> [WHAT IS EXPECTED]:
Leave out every line before the one containing "bm.faces.new((ring[i], q, p))", and repeat the rest of the material below exactly, that line included.

BEGIN DATA PROVIDED

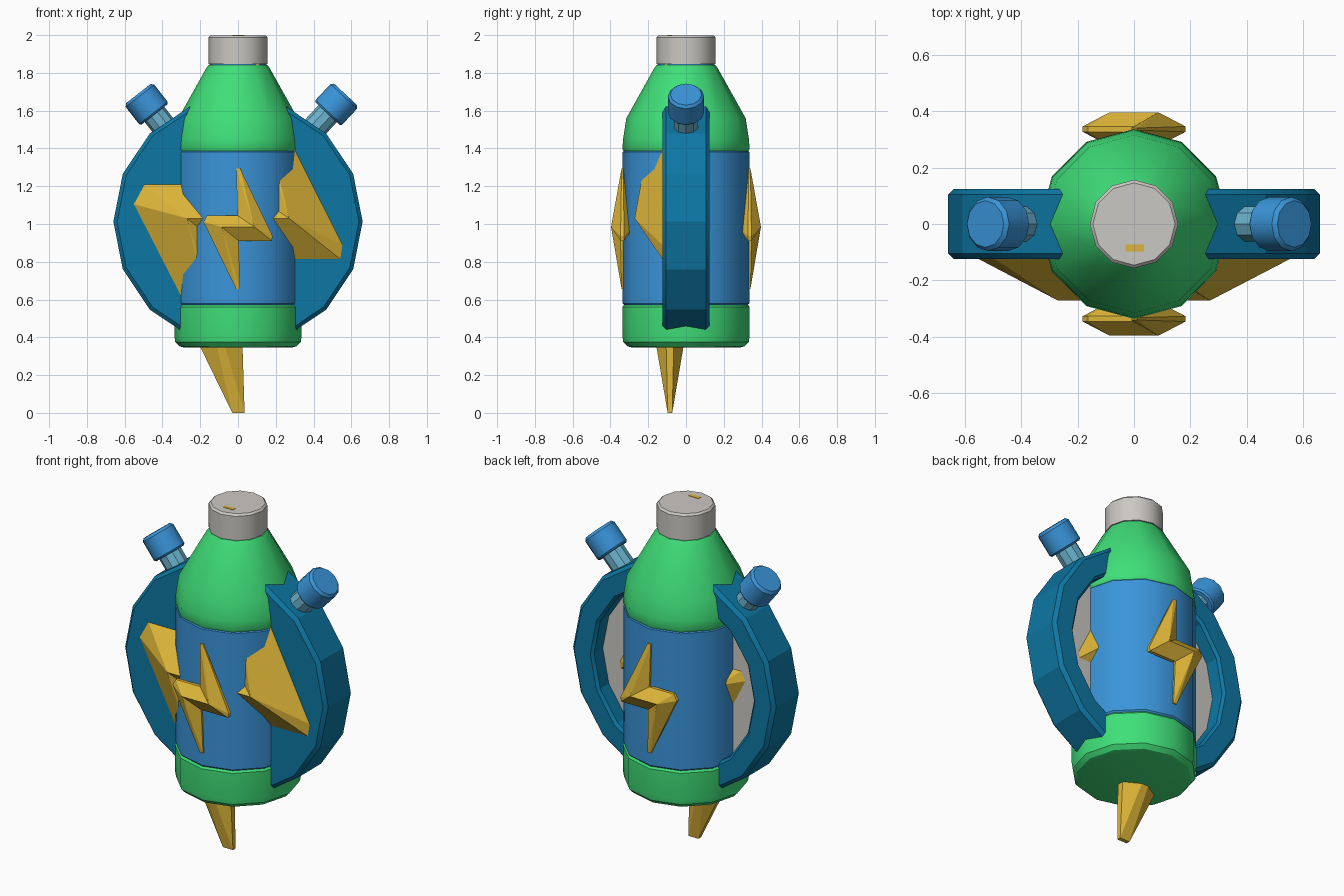
import bpy, bmesh, math
from mathutils import Matrix, Vector

if "Cube" in bpy.data.objects:
    bpy.data.objects.remove(bpy.data.objects["Cube"])


def mat(name, c):
    m = bpy.data.materials.new(name)
    m.diffuse_color = (*c, 1)
    m.use_nodes = True
    m.node_tree.nodes["Principled BSDF"].inputs["Base Color"].default_value = m.diffuse_color
    return m


GREEN = mat("green", (0.05, 0.74, 0.19))
BLUE = mat("blue", (0.042, 0.30, 0.70))
TEAL = mat("teal", (0.004, 0.185, 0.37))
PALE = mat("pale_blue", (0.15, 0.46, 0.63))
GREY = mat("light_grey", (0.60, 0.58, 0.55))
GOLD = mat("gold", (0.73, 0.47, 0.04))


def finish(name, bm, mats, smooth=None):
    bmesh.ops.recalc_face_normals(bm, faces=bm.faces)
    me = bpy.data.meshes.new(name)
    bm.to_mesh(me)
    bm.free()
    ob = bpy.data.objects.new(name, me)
    bpy.context.collection.objects.link(ob)
    for m in mats:
        me.materials.append(m)
    if smooth:
        bpy.ops.object.select_all(action='DESELECT')
        ob.select_set(True)
        bpy.context.view_layer.objects.active = ob
        bpy.ops.object.shade_smooth_by_angle(angle=math.radians(smooth))
    return ob


def lathe(name, profile, n, mats, matrix=Matrix(), rule=None, smooth=32):
    """Revolve (radius, height) points around local z; rule(segment) gives the material."""
    bm = bmesh.new()
    rings = []
    for r, z in profile:
        if r == 0:
            rings.append([bm.verts.new((0, 0, z))] * n)
        else:
            rings.append([bm.verts.new((r * math.cos(2 * math.pi * i / n),
                                        r * math.sin(2 * math.pi * i / n), z)) for i in range(n)])
    for s, (a, b) in enumerate(zip(rings, rings[1:])):
        for i in range(n):
            j = (i + 1) % n
            f = bm.faces.new(list(dict.fromkeys((a[i], a[j], b[j], b[i]))))
            f.material_index = rule(s) if rule else 0
    bmesh.ops.transform(bm, matrix=matrix, verts=bm.verts)
    return finish(name, bm, mats, smooth)


# Bottle parts
lathe("bottle_base", [(0, .345), (.28, .345), (.31, .352), (.332, .375), (.337, .41),
                      (.337, .56), (.328, .572), (0, .572)], 12, [GREEN])
lathe("bottle_middle", [(0, .57), (.327, .57), (.335, .58), (.335, 1.38),
                        (.327, 1.39), (0, 1.39)], 12, [BLUE])
lathe("bottle_shoulder", [(0, 1.385), (.33, 1.385), (.337, 1.398), (.333, 1.45), (.316, 1.56),
                          (.168, 1.825), (.155, 1.842), (0, 1.842)], 12, [GREEN])
lathe("bottle_neck_seal", [(0, 1.838), (.15, 1.838), (.15, 1.85), (0, 1.85)], 12, [BLUE])
lathe("bottle_cap", [(0, 1.846), (.157, 1.846), (.157, 1.987), (.146, 1.998), (0, 1.998)],
      12, [GREY])

# Round side disc, hollowed at the back with a pale panel
disc = [(0, -.125), (.64, -.125), (.66, -.105), (.66, .105), (.64, .125),
        (.535, .125), (.52, .11), (.52, .03), (0, .03)]
lathe("side_disc", disc, 16, [TEAL, GREY],
      Matrix.Translation((0, 0, 1.013)) @ Matrix.Rotation(-math.pi / 2, 4, 'X'),
      rule=lambda s: int(s == 7), smooth=20)

# Two buttons on stems
for side, cx, ang in (("left", -.485, -38), ("right", .522, 43)):
    m = Matrix.Translation((cx, 0, 1.635)) @ Matrix.Rotation(math.radians(ang), 4, 'Y')
    lathe(side + "_button_stem", [(0, -.25), (.066, -.25), (.066, 0), (0, 0)], 10, [PALE], m, smooth=25)
    lathe(side + "_button", [(0, -.07), (.088, -.07), (.096, -.06), (.096, .055),
                             (.083, .07), (0, .07)], 12, [BLUE], m)

# Lightning bolt: outline (x, z, half thickness, which ridge end it rises to)
OUTLINE = [(-.03, 1, .012, 1), (.035, 1, .012, 1), (.572, -.12, .03, 1), (.56, -.2, .03, 1),
           (.01, -.2, .03, 0), (.035, -1, .012, 0), (-.03, -1, .012, 0), (-.57, .11, .03, 0),
           (-.51, .22, .03, 0), (-.01, .22, .03, 1)]


def bolt(name, loc, scale):
    bm = bmesh.new()
    n = len(OUTLINE)
    edge = {}
    for s in (-1, 1):
        ring = [bm.verts.new((x, s * t, z)) for x, z, t, _ in OUTLINE]
        ridge = [bm.verts.new((x, s * .187, .03)) for x in (-.27, .27)]
        for i in range(n):
            j = (i + 1) % n
            p, q = ridge[OUTLINE[i][3]], ridge[OUTLINE[j][3]]
            bm.faces.new((ring[i], ring[j], q))
            if p != q:
                bm.faces.new((ring[i], q, p))
        edge[s] = ring
    for i in range(n):
        j = (i + 1) % n
        bm.faces.new((edge[-1][i], edge[-1][j], edge[1][j], edge[1][i]))
    bmesh.ops.transform(bm, matrix=Matrix.Translation(loc) @ Matrix.Scale(scale, 4), verts=bm.verts)
    return finish(name, bm, [GOLD])


bolt("large_bolt", Vector((0, -.085, 1.0)), 1.0)
bolt("front_bolt", Vector((0, -.337, .975)), .32)
bolt("back_bolt", Vector((0, .337, .975)), .32)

END DATA PROVIDED

> [ANSWER]:
                bm.faces.new((ring[i], q, p))
        edge[s] = ring
    for i in range(n):
        j = (i + 1) % n
        bm.faces.new((edge[-1][i], edge[-1][j], edge[1][j], edge[1][i]))
    bmesh.ops.transform(bm, matrix=Matrix.Translation(loc) @ Matrix.Scale(scale, 4), verts=bm.verts)
    return finish(name, bm, [GOLD])


bolt("large_bolt", Vector((0, -.085, 1.0)), 1.0)
bolt("front_bolt", Vector((0, -.337, .975)), .32)
bolt("back_bolt", Vector((0, .337, .975)), .32)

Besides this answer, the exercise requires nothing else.